Principles of Herefordshire Wildlife Rescue

  1. HWR does not discriminate on the basis of species.

We do not make judgements on wild animals.

Pigeons, squirrels and rabbits are cared for as diligently as owl babies and deer fawns.

In doing this, we honour the compassion shown by the public in reaching out to us to ask for help for a wild animal.

It is our view that by holding this first principle, we will reinforce and encourage kindness towards animals.

  1. We similarly do not tolerate prejudice, discrimination, bullying or unkindness of any kind towards humans, within our organisation while working alongside us as volunteers or out in the community.
  2. Euthanasia. We operate a euthanasia policy based on quality of life for the animal concerned.

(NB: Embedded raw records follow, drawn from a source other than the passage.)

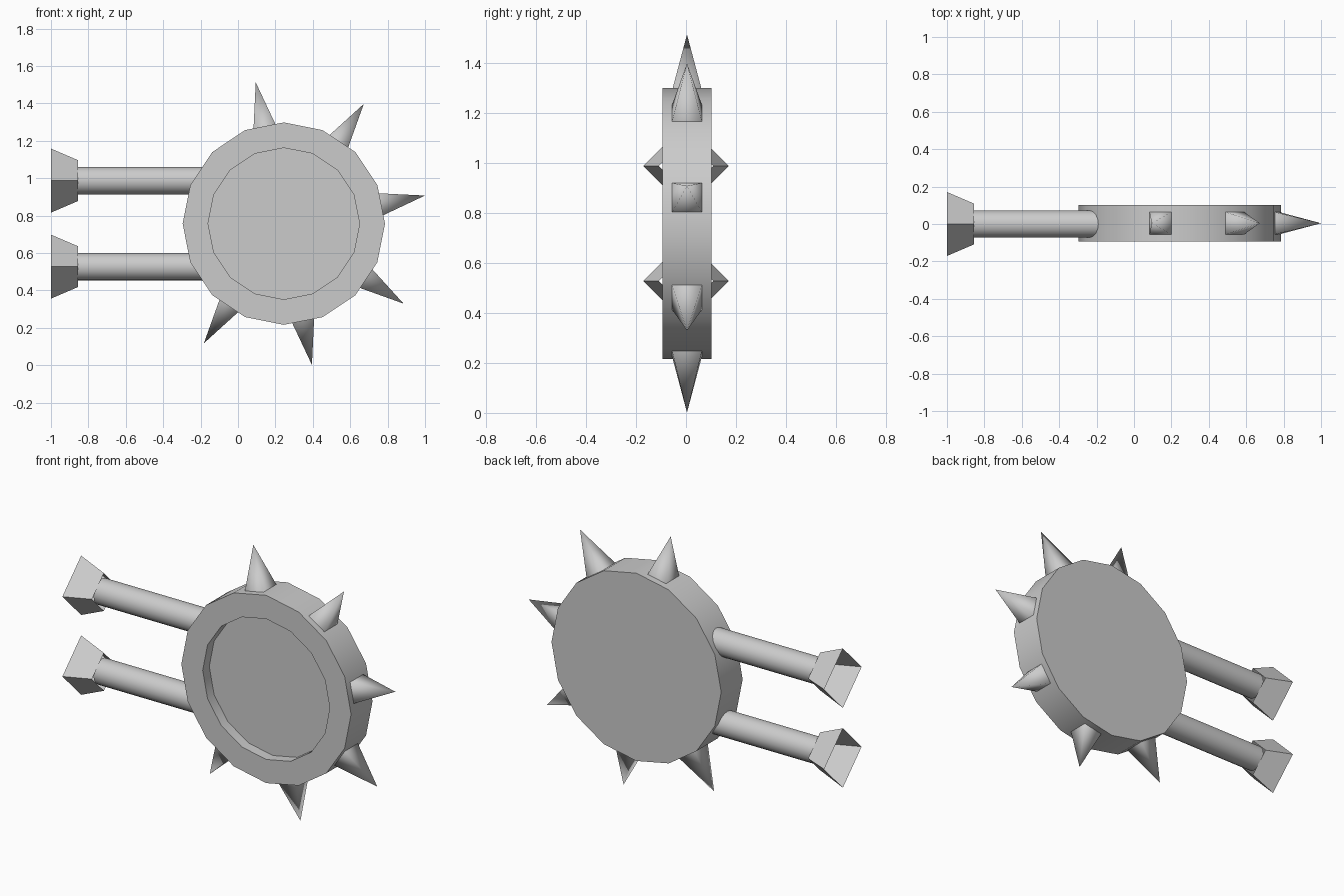
import bpy, bmesh, math
from mathutils import Matrix, Vector

cube = bpy.data.objects.get("Cube")
if cube:
    bpy.data.objects.remove(cube, do_unlink=True)

# One plain grey for the whole model
grey = bpy.data.materials.new("plain_grey")
grey.use_nodes = True
grey.diffuse_color = (0.6, 0.6, 0.6, 1)
grey.node_tree.nodes["Principled BSDF"].inputs["Base Color"].default_value = grey.diffuse_color

CENTRE = Vector((0.245, 0, 0.757))
DISC_R = 0.541


def finish(bm, name, smooth_angle=None):
    mesh = bpy.data.meshes.new(name)
    bm.to_mesh(mesh)
    bm.free()
    mesh.materials.append(grey)
    obj = bpy.data.objects.new(name, mesh)
    bpy.context.collection.objects.link(obj)
    if smooth_angle:
        bpy.ops.object.select_all(action='DESELECT')
        obj.select_set(True)
        bpy.context.view_layer.objects.active = obj
        bpy.ops.object.shade_smooth_by_angle(angle=math.radians(smooth_angle))
    return obj


def cone(name, sides, r1, r2, start, end, caps=True, turn=0, smooth=None):
    """Cone or cylinder running from start to end."""
    bm = bmesh.new()
    axis = end - start
    place = (Matrix.Translation((start + end) / 2)
             @ axis.to_track_quat('Z', 'Y').to_matrix().to_4x4()
             @ Matrix.Rotation(math.radians(turn), 4, 'Z'))
    bmesh.ops.create_cone(bm, cap_ends=caps, segments=sides, radius1=r1,
                          radius2=r2, depth=axis.length, matrix=place)
    return finish(bm, name, smooth)


# Disc with a shallow round recess in its front
bm = bmesh.new()
profile = [(DISC_R, 0.102), (DISC_R, -0.093), (0.405, -0.093), (0.405, -0.033)]
rings = []
for radius, y in profile:
    ring = []
    for i in range(16):
        a = math.tau * i / 16
        ring.append(bm.verts.new(CENTRE + Vector((radius * math.cos(a), y, radius * math.sin(a)))))
    rings.append(ring)
for a, b in zip(rings, rings[1:]):
    for i in range(16):
        j = (i + 1) % 16
        bm.faces.new((a[i], a[j], b[j], b[i]))
bm.faces.new(rings[0])
bm.faces.new(rings[-1])
bmesh.ops.recalc_face_normals(bm, faces=bm.faces)
finish(bm, "disc", 30)

# Six square spikes around the rim, leaving the rod side free
for k in range(-3, 3):
    a = math.radians(11.25 + 45 * k)
    out = Vector((math.cos(a), 0, math.sin(a)))
    base = CENTRE + Vector((0, 0.004, 0))
    spike = cone(f"spike_{k + 4}", 4, 0.06 * math.sqrt(2), 0,
                 base + out * 0.529, base + out * 0.77, turn=45)
    # Rounded shading on the four sides, flat base
    for p in spike.data.polygons:
        p.use_smooth = len(p.vertices) == 3
    for e in spike.data.edges:
        mid = sum((spike.data.vertices[i].co for i in e.vertices), Vector()) / 2
        e.use_edge_sharp = (mid - base).dot(out) < 0.55

# Two rods, each with a hollow four-sided flared foot
for label, dz in (("upper", 0.23), ("lower", -0.23)):
    z = CENTRE.z + dz
    cone(f"{label}_rod", 16, 0.073, 0.073, Vector((-0.87, 0, z)),
         Vector((-0.15, 0, z)), smooth=30)
    cone(f"{label}_foot", 4, 0.171, 0.109, Vector((-1, 0, z)),
         Vector((-0.855, 0, z)), caps=False)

Our aim is always to release wildlife to live as full out the life they evolved to fulfil. However, we do not automatically put euthanise animals which cannot be released. Instead we make a team decision based on whether the animal is suffering, will settle well into a captive lifestyle, can have a ‘job’ in helping new casualties to settle into hospital treatment, or as an ambassador for conservation in schools and whether we can offer it the chance to experience  RSPCA five freedoms, listed below.  If an animal is clearly stressed and unable to cope in captivity, and has no chance of rehabilitation, only then will we consider euthanasia. This means we sometimes provide long-term sanctuary to disabled wildlife.


A suitable environment

A suitable diet

Ability to exhibit normal behaviour patterns

To be housed with, or apart, from other animals as appropriate

To be protected from pain, suffering, injury and disease.

  1. We have had a policy of building capacity with Herefordshire to take care of wildlife casualties by continually seeking professional advise and gaining new knowledge from a growing network of expert mentors

Sasha has links to Oxford University’s Zoology Department from whom she is able to seek expert opinion where necessary.